When a Christian is on the receiving end of surprise DNA testing results, how should they respond?
This is Part 2 of “DNA Testing and Unexpected Results - How should Christians respond when it happens to them?”
Families are being united and torn apart.
This is two-fold:
Someone discovers they are the result of a secret (affair/rape, donor conceived, etc.) or maybe there’s a different biological father and Mom didn’t even know. Perhaps they were adopted and have just discovered their biological family! Now that individual (NPE) must decide what to do. Their identity is shattered - who are they really? Do you tell your mom you know? How does this affect your spouse, children, aunts and uncles, grandparents and others in your family? Your family name, do you change it? Will people treat you the same? Why do you feel different?
And on and on the questions and potential situations go. It’s literally any combination you can imagine.
So you’ve found out you have a different bio dad and you want to connect with him.
Maybe your discovery is that you were adopted or donor conceived. Or, that the mother who raised you was really your grandmother or aunt. Are you seeking to destroy someone by telling your story, or is your desire to potentially add to your life and family (and theirs?) If you are out to get even or “tell them what you think,” now isn’t the time to reach out. Your motives are not pure, you need time to heal first.
Consider the age in which your parents were raised and then the time when you were conceived. The term “pregnant” was possibly a dirty word. An unwed mother would sully the family name. Being a single mother was barely possible perhaps and if an assault was involved, it was “the thing never to be spoken of again.” Women were shamed and blamed. The child was often not accepted into society.
If your biological father was a sperm donor, consider his why. Why did he chose to donate? Some men genuinely believe they are doing a wonderful thing by helping a couple conceive. And yes, some just wanted the money.
You are contacted by someone who claims to be a biological child/sibling.
Did you know and choose to ignore the fact? Maybe there was a short-lived affair? Were you a college kid who was just “having fun” and you honestly did not have a clue? What will your wife and kids think? This person just “blew the whistle” on your Dad or Grandfather, do you tell them you know their secret? Should you accept this person into your family? What are the pros and cons to meeting this new biologically related individual? Do they just want money?

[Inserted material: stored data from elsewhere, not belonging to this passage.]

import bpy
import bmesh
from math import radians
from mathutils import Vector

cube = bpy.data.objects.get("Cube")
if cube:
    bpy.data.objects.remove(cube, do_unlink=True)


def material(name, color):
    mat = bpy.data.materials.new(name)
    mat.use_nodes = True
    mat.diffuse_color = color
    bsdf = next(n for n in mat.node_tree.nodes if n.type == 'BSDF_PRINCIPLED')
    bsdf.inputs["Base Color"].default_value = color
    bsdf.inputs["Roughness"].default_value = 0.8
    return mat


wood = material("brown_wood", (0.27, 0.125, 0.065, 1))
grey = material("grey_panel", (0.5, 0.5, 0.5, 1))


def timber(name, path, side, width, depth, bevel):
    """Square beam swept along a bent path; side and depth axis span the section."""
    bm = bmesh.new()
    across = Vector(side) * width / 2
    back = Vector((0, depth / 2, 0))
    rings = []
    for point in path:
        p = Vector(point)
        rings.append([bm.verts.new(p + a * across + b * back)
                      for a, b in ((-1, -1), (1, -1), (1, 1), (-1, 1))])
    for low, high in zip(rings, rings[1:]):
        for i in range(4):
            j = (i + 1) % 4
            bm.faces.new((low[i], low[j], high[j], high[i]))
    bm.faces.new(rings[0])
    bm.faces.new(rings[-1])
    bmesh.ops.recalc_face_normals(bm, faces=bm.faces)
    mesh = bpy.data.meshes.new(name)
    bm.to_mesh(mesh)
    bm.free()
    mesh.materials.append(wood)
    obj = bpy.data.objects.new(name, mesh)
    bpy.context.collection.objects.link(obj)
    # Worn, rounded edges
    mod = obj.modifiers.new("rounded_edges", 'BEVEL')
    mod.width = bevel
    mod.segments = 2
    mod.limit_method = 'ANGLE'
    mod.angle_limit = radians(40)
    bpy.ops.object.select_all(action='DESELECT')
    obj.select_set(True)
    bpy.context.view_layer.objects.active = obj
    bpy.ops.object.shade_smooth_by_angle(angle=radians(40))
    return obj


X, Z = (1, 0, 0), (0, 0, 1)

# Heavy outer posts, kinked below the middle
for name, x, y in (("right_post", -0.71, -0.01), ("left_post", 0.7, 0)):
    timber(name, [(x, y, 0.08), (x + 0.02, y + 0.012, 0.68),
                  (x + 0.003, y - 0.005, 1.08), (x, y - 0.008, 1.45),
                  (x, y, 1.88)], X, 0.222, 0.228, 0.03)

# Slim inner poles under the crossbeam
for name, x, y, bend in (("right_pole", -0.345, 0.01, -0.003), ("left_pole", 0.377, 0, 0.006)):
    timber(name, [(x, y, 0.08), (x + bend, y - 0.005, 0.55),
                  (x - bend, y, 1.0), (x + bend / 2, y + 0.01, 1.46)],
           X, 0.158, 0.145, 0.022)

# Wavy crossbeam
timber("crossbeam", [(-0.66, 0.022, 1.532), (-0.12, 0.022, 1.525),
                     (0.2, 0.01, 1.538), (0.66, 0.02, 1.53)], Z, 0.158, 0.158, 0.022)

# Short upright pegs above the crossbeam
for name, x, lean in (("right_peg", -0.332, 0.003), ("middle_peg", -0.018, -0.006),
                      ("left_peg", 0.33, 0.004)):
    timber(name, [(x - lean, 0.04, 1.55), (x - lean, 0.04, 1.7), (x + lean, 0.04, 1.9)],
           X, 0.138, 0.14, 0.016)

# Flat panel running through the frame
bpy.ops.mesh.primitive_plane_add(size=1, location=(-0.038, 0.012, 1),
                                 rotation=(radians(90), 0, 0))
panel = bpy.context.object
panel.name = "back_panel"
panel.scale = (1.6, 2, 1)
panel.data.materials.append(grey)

When you are contacted by a biologically related person, this is a very fragile time. Not only will the other person potentially be facing a personal identity crisis and their own family turmoil, but now you and your family have decisions to make.
As a whole, the NPE community is not begging to be in your next family Christmas photo. They just want to look in the eyes of someone who looks like them. They want a general family medical history and to meet their biological parent. A couple pictures might be nice too.

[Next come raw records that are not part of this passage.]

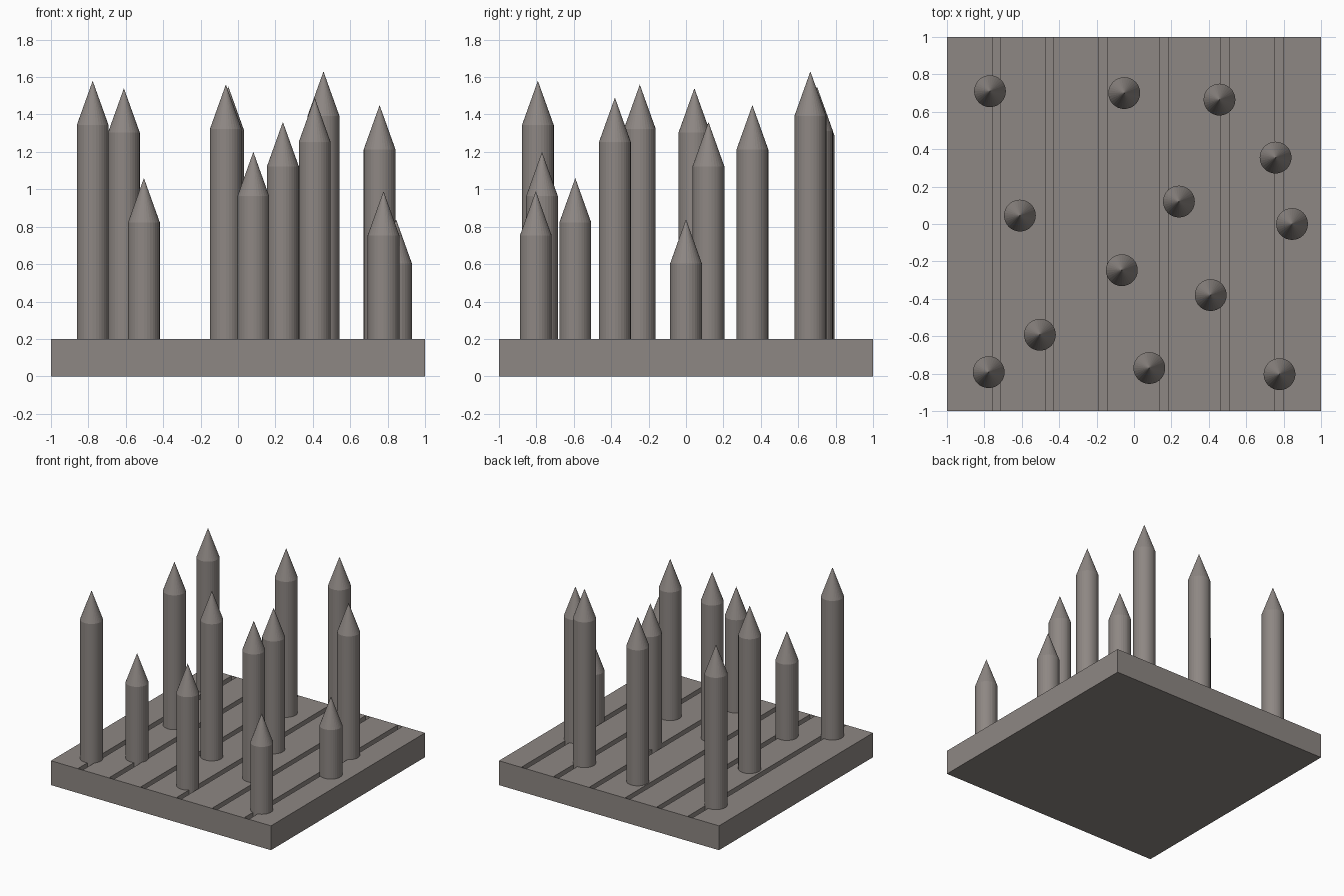
import bpy, bmesh, math
from mathutils import Matrix

if "Cube" in bpy.data.objects:
    bpy.data.objects.remove(bpy.data.objects["Cube"])

stone = bpy.data.materials.new("warm_grey_stone")
stone.diffuse_color = (0.27, 0.243, 0.228, 1)
stone.use_nodes = True
stone.node_tree.nodes["Principled BSDF"].inputs["Base Color"].default_value = stone.diffuse_color


def add_box(bm, lo, hi):
    size = [b - a for a, b in zip(lo, hi)]
    mid = [(a + b) / 2 for a, b in zip(lo, hi)]
    bmesh.ops.create_cube(bm, size=1,
                          matrix=Matrix.Translation(mid) @ Matrix.Diagonal((*size, 1)))


def make_object(name, bm):
    bmesh.ops.recalc_face_normals(bm, faces=bm.faces)
    mesh = bpy.data.meshes.new(name)
    bm.to_mesh(mesh)
    bm.free()
    mesh.materials.append(stone)
    obj = bpy.data.objects.new(name, mesh)
    bpy.context.collection.objects.link(obj)
    return obj


# Base slab
BASE_H, GROOVE_D = 0.2, 0.04
bm = bmesh.new()
add_box(bm, (-1, -1, 0), (1, 1, BASE_H))
base = make_object("base_slab", bm)

# Plank grooves, closed by the slab's thin front and back skins
bm = bmesh.new()
for x in (-0.735, -0.452, -0.166, 0.16, 0.485, 0.776):
    add_box(bm, (x - 0.022, -0.996, BASE_H - GROOVE_D), (x + 0.022, 0.996, BASE_H + 0.1))
cutter = make_object("groove_cutter", bm)
cut = base.modifiers.new("grooves", 'BOOLEAN')
cut.operation, cut.solver, cut.object = 'DIFFERENCE', 'EXACT', cutter
bpy.context.view_layer.objects.active = base
base.select_set(True)
bpy.ops.object.modifier_apply(modifier=cut.name)
bpy.data.objects.remove(cutter)

# Spikes: round shaft with a conical point
SIDES, R, TIP_H = 32, 0.085, 0.237


def make_spike(name, x, y, top):
    bm = bmesh.new()
    rings = []
    for z in (BASE_H - GROOVE_D, top - TIP_H):
        rings.append([bm.verts.new((R * math.cos(a), R * math.sin(a), z))
                      for a in (math.tau * i / SIDES for i in range(SIDES))])
    tip = bm.verts.new((0, 0, top))
    low, high = rings
    for i in range(SIDES):
        j = (i + 1) % SIDES
        bm.faces.new((low[i], low[j], high[j], high[i]))
        bm.faces.new((high[i], high[j], tip))
    bm.faces.new(low[::-1])
    make_object(name, bm).location = (x, y, 0)


spikes = [
    (-0.77, 0.71, 1.52), (-0.052, 0.70, 1.55), (0.457, 0.665, 1.63),
    (0.757, 0.355, 1.45), (0.24, 0.12, 1.36), (0.845, 0.0, 0.84),
    (-0.61, 0.045, 1.54), (-0.065, -0.247, 1.56), (0.41, -0.38, 1.49),
    (-0.503, -0.592, 1.06), (-0.777, -0.792, 1.58), (0.082, -0.77, 1.20),
    (0.778, -0.803, 0.99),
]
for n, (x, y, top) in enumerate(spikes, 1):
    make_spike(f"spike_{n}", x, y, top)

On both sides of the coin, you are entering uncharted waters. There’s no right or wrong way to feel. There is no way to know how your biological family/family member will respond.
Whatever was put in motion at the time of conception - don’t allow that cycle to continue. If you are the NPE, you can take control by walking through contacting your bio family, respectfully. If you have been contacted by someone related to you biologically, you can break the cycle by handling the situation respectfully.
A hard truth is this - a new person might have just walked into your life, because of a biological connection, and you are finding them to not exactly be what you would have chosen. I get it. There are good people and there are bad people in the world. There are sweet and there are difficult people. There are givers and there are takers.
For some, finding their biological family might be a joyous occasion where they are welcomed into a vibrant, healthy family situation. For others, there might be unhealthy boundaries, behaviors and expectations in place with their new bio family.
Just because you learn you have a biologically related family member does not mean you must embrace them into your family. BUT - you should still treat that individual with kindness and respect. For an NPE, rejection is something they fear. For a new bio family, they are cautious and skeptical.
Sin kills and destroys - stop that cycle by doing what you know is right. Adhere to the moral guidelines given in Scripture.
Thank God our world has begun to change and the church too, has started to better understand how to properly walk through these unexpected situations.
No victim shaming allowed. Abuse will never be condoned or covered up. We celebrate new life. You see…Jesus came to restore. Jesus came to redeem. Jesus came to set free. Jesus came to bring life.
How can this NPE discovery be a display of the Gospel in your life and family? What a perfect chance to live out-loud or experience the Gospel personally. Such an amazing time to show and experience Christ’s unfailing love and acceptance.
To read Part 3 and the Conclusion of “DNA Testing and Unexpected Results - How should Christians respond?” please click the button below…